During what might be termed the "golden age" of lobotomy, from the mid-1940s to the early 1950s, Dr. Walter Freeman of George Washington University developed and touted a streamlined technique known as a "transorbital lobotomy," which consisted of "sedating" a patient with a series of electroconvulsive shocks, then, instead of drilling a hole, inserting an ice pick-like surgical instrument into the brain by way of the patient's eye sockets to sever neural fibers believed to be the cause of certain kinds of mental illness.
St. Joseph, Missouri. Glore Psychiatric Museum. Display showing ice pick lobotomy. (Education Images/Universal Images Group via Getty Images)
Freeman was a great believer in this technique, and would sometimes travel the U.S. demonstrating transorbital lobotomies in psychiatric hospitals. During the 1950s, this type of psychosurgery became very popular. According to Encyclopedia Britannica, it is true that more than 50,000 lobotomies were performed in the United States, most of them between 1949 and 1952. By his own count, Freeman performed or participated in roughly 3,400 of these himself, according to Jack El-Hai, author of the 2005 book "The Lobotomist."
Were 50,000 Lobotomies Performed with an Ice Pick?
In literal terms, it's false that 50,000 lobotomies in the U.S. were performed with an ice pick. The vast majority of them were performed with medical instruments that resembled (and indeed were originally modeled after) a standard kitchen ice pick. Partially because of that resemblance, transorbital lobotomies were widely known, colloquially, as "ice-pick lobotomies," including within the psychiatric community itself. The other reason is that Freeman, who invented the two standard instruments used in these lobotomies, the transorbital leucotome and the orbitoclast, not only was inspired by the design and utility of the humble ice pick for his purposes, but really did use a kitchen ice pick in his earliest transorbital lobotomy experiments, beginning with cadavers.
The problem with the existing instruments he tried was that they could not pierce the transorbital plate, a layer of bone protecting the brain, without damaging it. In "The Lobotomist," El-Hai describes Freeman's "aha" moment:
Stymied, he searched for a tool that would work. He needed "some instrument, slender, sharp and tough," he wrote. In his kitchen drawer at home he found the solution: a tool with a strong shaft and sturdy wooden handle. It was a standard ice pick imprinted with the name of the Uline Ice Company.
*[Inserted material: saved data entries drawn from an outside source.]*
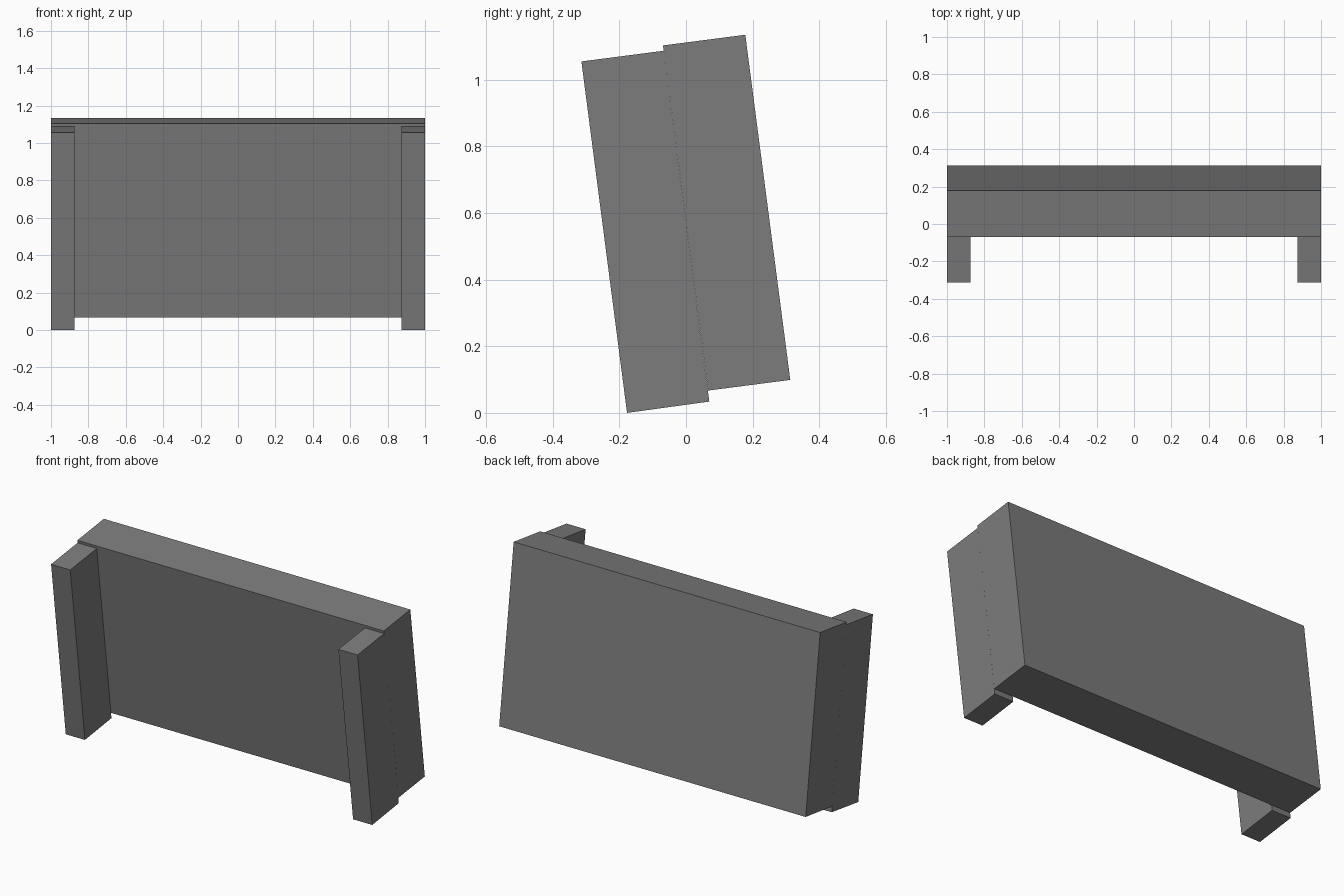
import bpy, bmesh

if "Cube" in bpy.data.objects:
    bpy.data.objects.remove(bpy.data.objects["Cube"])

grey = bpy.data.materials.new("mid grey")
grey.diffuse_color = (0.2, 0.2, 0.2, 1)
grey.use_nodes = True
grey.node_tree.nodes["Principled BSDF"].inputs["Base Color"].default_value = grey.diffuse_color


def slab(name, x0, x1, profile):
    """Extrude a y-z profile along x."""
    bm = bmesh.new()
    face = bm.faces.new([bm.verts.new((x0, y, z)) for y, z in profile])
    new = bmesh.ops.extrude_face_region(bm, geom=[face])["geom"]
    for v in new:
        if isinstance(v, bmesh.types.BMVert):
            v.co.x = x1
    bmesh.ops.recalc_face_normals(bm, faces=bm.faces)
    mesh = bpy.data.meshes.new(name)
    bm.to_mesh(mesh)
    bm.free()
    mesh.materials.append(grey)
    obj = bpy.data.objects.new(name, mesh)
    bpy.context.collection.objects.link(obj)
    return obj


# Leaning back panel, full width
slab("back_panel", -1, 1,
     [(0.066, 0.067), (0.313, 0.099), (0.178, 1.135), (-0.069, 1.103)])

# Side posts in front of the panel, slightly lower
post = [(-0.177, 0.0), (0.07, 0.034), (-0.067, 1.087), (-0.314, 1.055)]
slab("left_post", -1, -0.875, post)
slab("right_post", 0.875, 1, post)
Did Freeman use that kitchen ice pick to perform lobotomies on actual living patients? The historical consensus appears to be yes, he did. How many? That's difficult to ascertain. El-Hai told us in an email that he found no number cited in Freeman's archived records. "My best guess is that Freeman used a kitchen ice pick for the first dozen or two dozen of his transorbital lobotomies before advancing to better equipment," El-Hai said.
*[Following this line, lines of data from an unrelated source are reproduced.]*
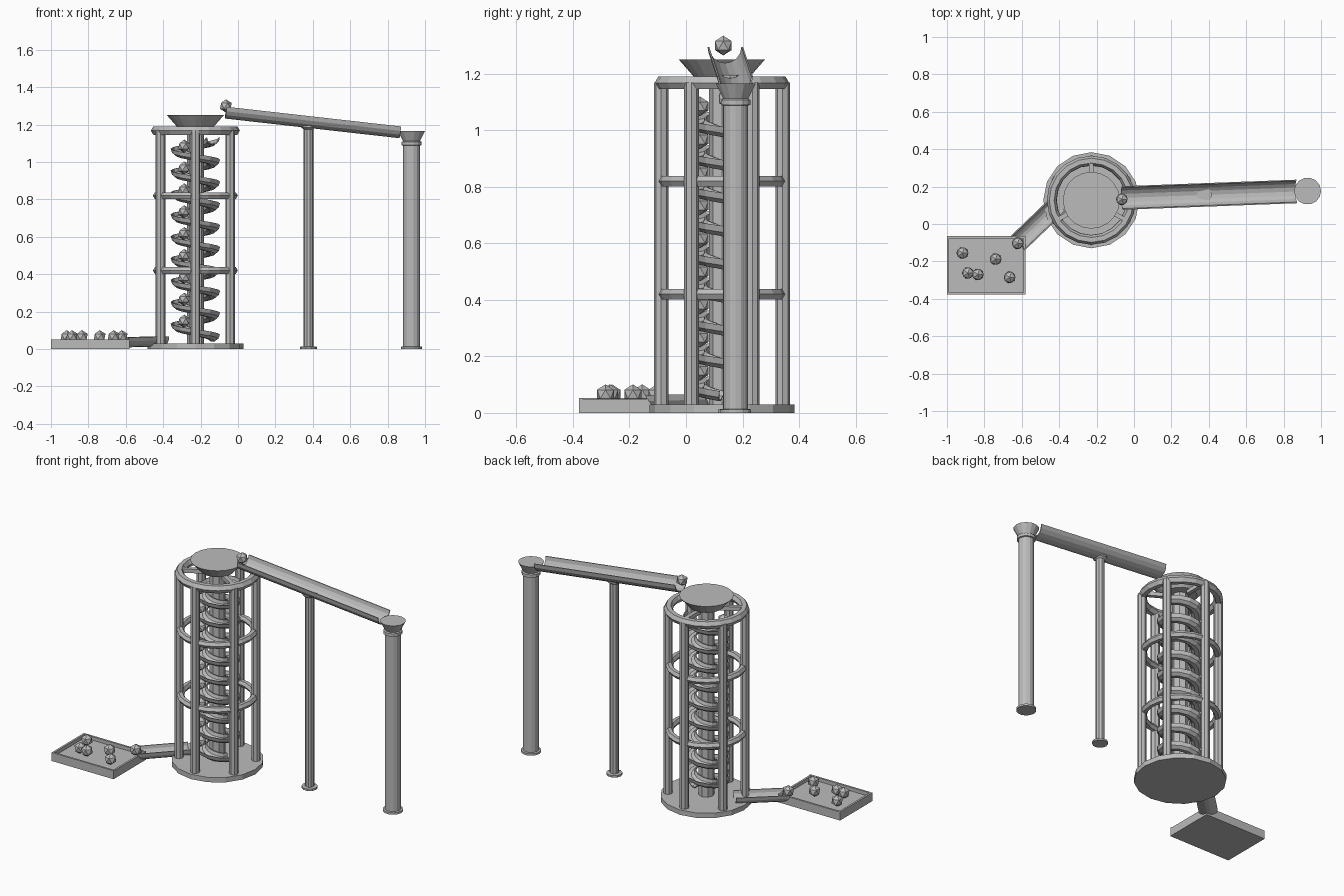
import bpy, bmesh, math
from mathutils import Vector, Matrix

if "Cube" in bpy.data.objects:
    bpy.data.objects.remove(bpy.data.objects["Cube"])

grey = bpy.data.materials.new("plain_grey")
grey.diffuse_color = (0.5, 0.5, 0.5, 1)
grey.use_nodes = True
grey.node_tree.nodes["Principled BSDF"].inputs["Base Color"].default_value = grey.diffuse_color
TX, TY = -0.228, 0.127          # tower axis


def finish(name, bm):
    bmesh.ops.recalc_face_normals(bm, faces=bm.faces)
    me = bpy.data.meshes.new(name)
    bm.to_mesh(me)
    bm.free()
    me.materials.append(grey)
    ob = bpy.data.objects.new(name, me)
    bpy.context.collection.objects.link(ob)
    return ob


def lathe(name, x, y, profile, sides):
    """Closed solid of revolution from (radius, z) pairs."""
    bm = bmesh.new()
    rings = [[bm.verts.new((x + r * math.cos(2 * math.pi * i / sides),
                            y + r * math.sin(2 * math.pi * i / sides), z))
              for i in range(sides)] for r, z in profile]
    for a, b in zip(rings, rings[1:]):
        for i in range(sides):
            j = (i + 1) % sides
            bm.faces.new((a[i], a[j], b[j], b[i]))
    bm.faces.new(rings[0])
    bm.faces.new(rings[-1])
    return finish(name, bm)


def ring(name, z, major, minor, sides=20, sec=6):
    """Hoop around the tower with a hexagonal section."""
    bm = bmesh.new()
    loops = []
    for i in range(sides):
        a = 2 * math.pi * i / sides
        loop = []
        for k in range(sec):
            b = 2 * math.pi * k / sec
            r = major + minor * math.cos(b)
            loop.append(bm.verts.new((TX + r * math.cos(a), TY + r * math.sin(a),
                                      z + minor * math.sin(b))))
        loops.append(loop)
    for i in range(sides):
        p, q = loops[i], loops[(i + 1) % sides]
        for k in range(sec):
            m = (k + 1) % sec
            bm.faces.new((p[k], p[m], q[m], q[k]))
    return finish(name, bm)


def trough(name, path, radius, wall=0.006, seg=8):
    """Half-pipe swept along a path that marks the centre of its open top."""
    path = [Vector(p) for p in path]
    bm = bmesh.new()
    loops = []
    for i, p in enumerate(path):
        t = (path[min(i + 1, len(path) - 1)] - path[max(i - 1, 0)]).normalized()
        s = t.cross(Vector((0, 0, 1))).normalized()
        u = s.cross(t)
        angles = [math.pi * k / seg for k in range(seg + 1)]
        section = [(radius, a) for a in angles]
        section += [(radius - wall, a) for a in reversed(angles)]
        loops.append([bm.verts.new(p + s * (r * math.cos(a)) - u * (r * math.sin(a)))
                      for r, a in section])
    n = len(loops[0])
    for p, q in zip(loops, loops[1:]):
        for k in range(n):
            m = (k + 1) % n
            bm.faces.new((p[k], p[m], q[m], q[k]))
    for end in (loops[0], loops[-1]):     # wall thickness at the ends
        for k in range(seg):
            bm.faces.new((end[k], end[k + 1], end[n - 2 - k], end[n - 1 - k]))
    return finish(name, bm)


def box(bm, lo, hi, matrix=Matrix()):
    lo, hi = Vector(lo), Vector(hi)
    m = matrix @ Matrix.Translation((lo + hi) / 2) @ Matrix.Diagonal((*(hi - lo), 1))
    bmesh.ops.create_cube(bm, size=1, matrix=m)


def ball(name, x, y, z):
    bm = bmesh.new()
    bmesh.ops.create_icosphere(bm, subdivisions=1, radius=0.035,
                               matrix=Matrix.Translation((x, y, z)))
    return finish(name, bm)


# tower base, six posts and hoops
lathe("tower_base", TX, TY, [(0.257, 0), (0.257, 0.03)], 16)
for i in range(6):
    a = math.radians(30 + 60 * i)
    lathe(f"tower_post_{i + 1}", TX + 0.215 * math.cos(a), TY + 0.215 * math.sin(a),
          [(0.026, 0.03), (0.026, 1.17)], 8)
ring("lower_hoop", 0.42, 0.206, 0.021)
ring("middle_hoop", 0.82, 0.206, 0.021)
ring("top_hoop", 1.168, 0.212, 0.026)

# central column, funnel and its three spokes
lathe("central_column", TX, TY, [(0.045, 0.03), (0.045, 1.19)], 8)
lathe("funnel", TX, TY, [(0.095, 1.185), (0.152, 1.25)], 20)
bm = bmesh.new()
for d in (90, 210, 330):
    box(bm, (0.07, -0.012, 1.165), (0.2, 0.012, 1.189),
        Matrix.Translation((TX, TY, 0)) @ Matrix.Rotation(math.radians(d), 4, 'Z'))
finish("funnel_spokes", bm)

# spiral track: nine turns descending
TURNS, PITCH, PER, TOP = 9, 0.117, 14, 1.13
spiral = []
for i in range(TURNS * PER + 1):
    a = 2 * math.pi * i / PER
    spiral.append((TX + 0.094 * math.cos(a), TY + 0.094 * math.sin(a), TOP - PITCH * i / PER))
trough("spiral_track", spiral, 0.038, seg=5)
for i in range(TURNS):
    ball(f"track_ball_{i + 1}", TX - 0.06, TY - 0.078, 1.085 - PITCH * i)

# exit chute into the tray
trough("exit_chute", [(-0.405, 0.105, 0.068), (-0.622, -0.103, 0.062)], 0.054)

# collecting tray
bm = bmesh.new()
x0, x1, y0, y1 = -1.0, -0.58, -0.378, -0.065
box(bm, (x0, y0, 0), (x1, y1, 0.03))
box(bm, (x0, y0, 0), (x1, y0 + 0.012, 0.052))
box(bm, (x0, y1 - 0.012, 0), (x1, y1, 0.052))
box(bm, (x0, y0, 0), (x0 + 0.012, y1, 0.052))
box(bm, (x1 - 0.012, y0, 0), (x1, y1, 0.05))
finish("tray", bm)
for i, (x, y) in enumerate([(-0.917, -0.155), (-0.74, -0.188), (-0.622, -0.103),
                            (-0.888, -0.262), (-0.835, -0.27), (-0.665, -0.285)]):
    ball(f"tray_ball_{i + 1}", x, y, 0.066)

# upper ramp with a ball at its head
trough("upper_ramp", [(-0.062, 0.139, 1.295), (0.87, 0.174, 1.19)], 0.063)
ball("ramp_ball", -0.065, 0.132, 1.3)

# ramp supports
lathe("ramp_post", 0.377, 0.156,
      [(0.045, 0), (0.045, 0.012), (0.026, 0.014), (0.026, 1.175),
       (0.04, 1.185), (0.04, 1.195)], 10)
lathe("end_pillar", 0.928, 0.176,
      [(0.056, 0), (0.056, 0.012), (0.045, 0.014), (0.045, 1.088), (0.053, 1.09),
       (0.053, 1.108), (0.045, 1.112), (0.072, 1.165)], 14)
The lobotomy boom of the late 1940s and early 1950s gradually waned as the '50s wore on, largely because of successes with newly developed antipsychotic and antidepressant medications that produced much better (and less risky) results, but also because the procedure came to be highly criticized within the medical profession itself. Today, according to a 2017 study, "the lobotomy is rarely practiced, and Freeman's techniques are obsolete."